According to a new report, the finance minister is now planning to keep up to £330m of the funds allocated for coronavirus for Brexit-related needs.
Last month Ms Forbes told a committee of MSPs that “when it comes to the budget, it is not about holding things back but about budgeting for the forecast pressures.”
She said: “Every penny will be allocated on Covid spend, but it is not the case that any money will be sitting aside unused—it will be allocated to an anticipated need.”
According to a report by the Scottish Parliament Information Centre (SPICE), the comments are “at odds” with later statements made by the finance minister.
The SPICE report states: “While the Barnetts to which these funds relate derive from UK Government’s coronavirus response package, the Cabinet Secretary also said that she was keeping open the option of using some of the remaining £330 million to support any additional funding requirements that might arise as a result of the end of the EU transition period.
“This would seem at odds with previous commitments made by the Cabinet Secretary to allocate all of the COVID-19 Barnett consequentials to COVID-19 spending in Scotland.”
It comes after Cabinet Office minister Michael Gove said earlier this week the Scottish Government must explain what it has spent the funds it was given to manage the Brexit transition period on.
And previously SNP MPs have called for the UK Government to provide more than £1.1bn in extra cash for Brexit contingency, following the announcement that Northern Ireland would receive £440m extra to help its businesses cope with the new rules.
Northern Ireland, unlike Scotland, will have to manage two sets of regulations as it will retain access to the EU single market and the UK market, with more stringent checks on goods flowing through the country to and from the EU.
Liberal Democrat MP Alistair Carmichael said the decision was a political manoeuvre by the Scottish Government.
He said: “There will be a lot of nurses and care home managers in Scotland who will read with disbelief that the Scottish Government are holding back funds intended for Covid-19. The First Minister was all too happy to splash the cash at her party conference for political coverage but frontline workers and local councils cannot afford to wait until the next time is it electorally convenient for the SNP.
“If there is money allocated for the pandemic then it should be spent on the pandemic.
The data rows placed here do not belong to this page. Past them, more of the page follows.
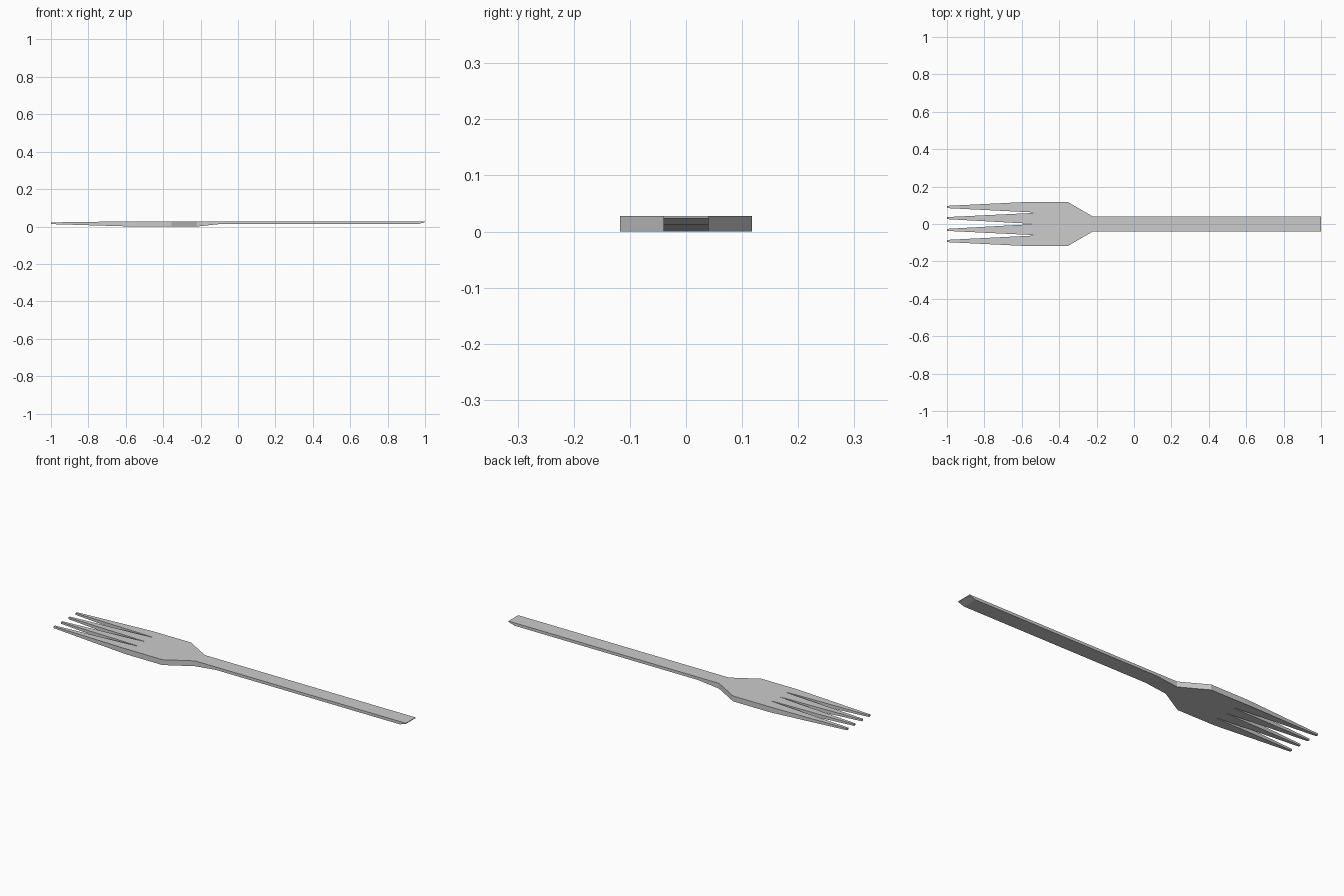
import bpy, bmesh

if "Cube" in bpy.data.objects:
    bpy.data.objects.remove(bpy.data.objects["Cube"])

# half outline (y >= 0), from middle gap round the tines to the handle end
half = [(-0.545, 0.001),
        (-1.0, 0.026), (-1.0, 0.037), (-0.54, 0.059),
        (-0.54, 0.062), (-1.0, 0.085), (-1.0, 0.097),
        (-0.57, 0.118), (-0.355, 0.118), (-0.22, 0.04), (1.0, 0.04)]
outline = half + [(x, -y) for x, y in reversed(half)]

# side profiles: (x, z)
top = [(-1.0, 0.022), (-0.57, 0.028), (1.0, 0.028)]
bottom = [(-1.0, 0.013), (-0.57, 0.0), (-0.22, 0.0), (-0.1, 0.013),
          (0.965, 0.013), (1.0, 0.024)]


def height(profile, x):
    for (x0, z0), (x1, z1) in zip(profile, profile[1:]):
        if x <= x1 + 1e-6:
            return z0 + (z1 - z0) * (x - x0) / (x1 - x0)
    return profile[-1][1]


# flat fork outline, cut wherever the side profile bends
bm = bmesh.new()
bm.faces.new([bm.verts.new((x, y, 0)) for x, y in outline])
for x in (-0.57, -0.22, -0.1, 0.965):
    bmesh.ops.bisect_plane(bm, geom=bm.verts[:] + bm.edges[:] + bm.faces[:],
                           dist=1e-5, plane_co=(x, 0, 0), plane_no=(1, 0, 0))

# thicken and shape the top and underside
lower = bm.verts[:]
result = bmesh.ops.extrude_face_region(bm, geom=bm.faces[:], use_keep_orig=True)
upper = [g for g in result["geom"] if isinstance(g, bmesh.types.BMVert)]
for v in lower:
    v.co.z = height(bottom, v.co.x)
for v in upper:
    v.co.z = height(top, v.co.x)
bmesh.ops.recalc_face_normals(bm, faces=bm.faces[:])

mesh = bpy.data.meshes.new("fork")
bm.to_mesh(mesh)
bm.free()
bpy.context.collection.objects.link(bpy.data.objects.new("fork", mesh))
Any financial issues with Brexit will come back to the Treasury anyway so it is hard to see how this hoarding can be justified while lives and livelihoods are under pressure.”
Prime Minister Boris Johnson said the funds should be used in areas for which they were allocated.
When asked by The Herald, Mr Johnson said: “Obviously they should be spent on the things for which they’re intended, that funding should clearly go on the things for which it’s intended.”
Maurice Golden, the Scottish Conservative economy spokesman said there had to be full transparency over spending around Brexit.
He said: “It seems the SNP finance secretary can’t get her story straight about spending, which is not a trait we want in someone supposedly in charge of the books.
“One minute she says that all new UK government funding will be used to address the pandemic and the next she’s saying it’s for Brexit.
“Not only is that contradictory and in need of explanation, we still are not entirely clear about how they will spend money intended for Brexit preparedness.
“The public deserve transparency and must be told how Covid and Brexit funding is being spent.”
The Scottish Government said its funding decisions are “rightly for Scottish Ministers” but further details would be ” set out in full in the Scottish Budget on 28 January, despite significant difficulties caused by the UK Chancellor’s decision to delay the UK Autumn Budget until next year.”
A spokesman continued: “The UK Treasury has indicated that COVID-19 consequentials cover the period up to March 2021, and the Finance Secretary has allocated £330 million as a contingency to ensure we are in a position to provide further support to health and businesses, including for issues arising from Brexit, as it is required over the coming months.
“Our limited borrowing powers mean we do not have flexibility to increase spending to meet demand and therefore must manage our expenditure – much of which is demand led so cannot be accurately calculated in advance – within the consequentials provided. On current planning assumptions, the £48.8 million allocation for EU Exit preparations the Scottish Government has received for 2020-21 falls far short of the funding that is required in Scotland to deal with the consequences of a No Deal or ‘Low Deal’ EU Exit.”